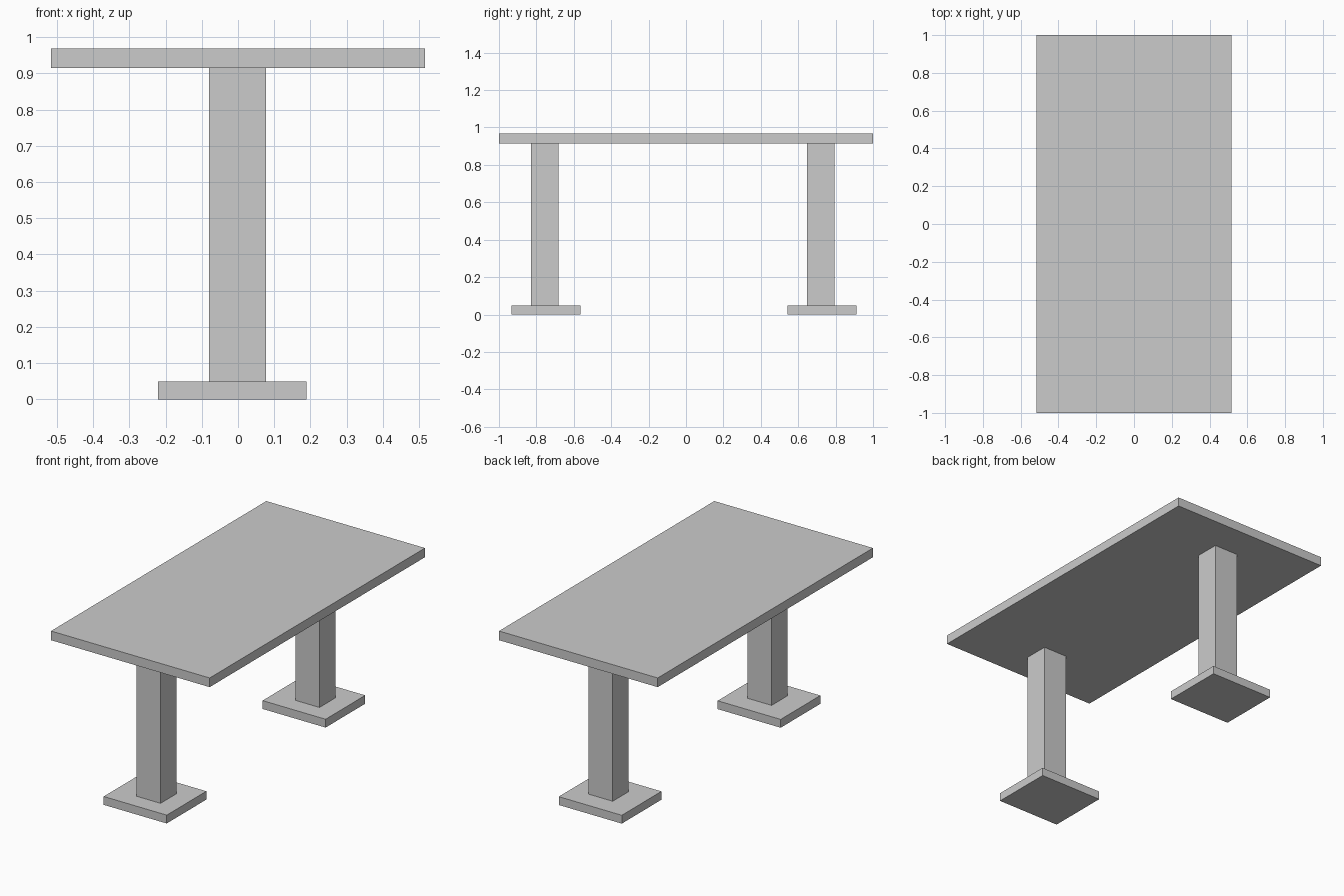
import bpy

if "Cube" in bpy.data.objects:
    bpy.data.objects.remove(bpy.data.objects["Cube"])


def box(name, x, y, z):
    """Box spanning the given (min, max) range on each axis."""
    spans = (x, y, z)
    bpy.ops.mesh.primitive_cube_add(size=1, location=[(a + b) / 2 for a, b in spans])
    obj = bpy.context.object
    obj.name = name
    obj.scale = [b - a for a, b in spans]
    bpy.ops.object.transform_apply(location=False, rotation=False, scale=True)
    return obj


# Table top
box("table_top", (-0.516, 0.516), (-1.0, 1.0), (0.915, 0.969))

# Two pedestals: a square post on a slightly offset foot plate
for side, shift in (("front", 0.0), ("back", 1.476)):
    box(side + "_post", (-0.08, 0.077), (-0.829 + shift, -0.681 + shift), (0.049, 0.915))
    box(side + "_foot_plate", (-0.221, 0.189), (-0.932 + shift, -0.564 + shift), (0.0, 0.049))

━━━━━━━━━━

Your goal: The entries above should be given again exactly, minus any pictures.

Written response:
import bpy

if "Cube" in bpy.data.objects:
    bpy.data.objects.remove(bpy.data.objects["Cube"])


def box(name, x, y, z):
    """Box spanning the given (min, max) range on each axis."""
    spans = (x, y, z)
    bpy.ops.mesh.primitive_cube_add(size=1, location=[(a + b) / 2 for a, b in spans])
    obj = bpy.context.object
    obj.name = name
    obj.scale = [b - a for a, b in spans]
    bpy.ops.object.transform_apply(location=False, rotation=False, scale=True)
    return obj


# Table top
box("table_top", (-0.516, 0.516), (-1.0, 1.0), (0.915, 0.969))

# Two pedestals: a square post on a slightly offset foot plate
for side, shift in (("front", 0.0), ("back", 1.476)):
    box(side + "_post", (-0.08, 0.077), (-0.829 + shift, -0.681 + shift), (0.049, 0.915))
    box(side + "_foot_plate", (-0.221, 0.189), (-0.932 + shift, -0.564 + shift), (0.0, 0.049))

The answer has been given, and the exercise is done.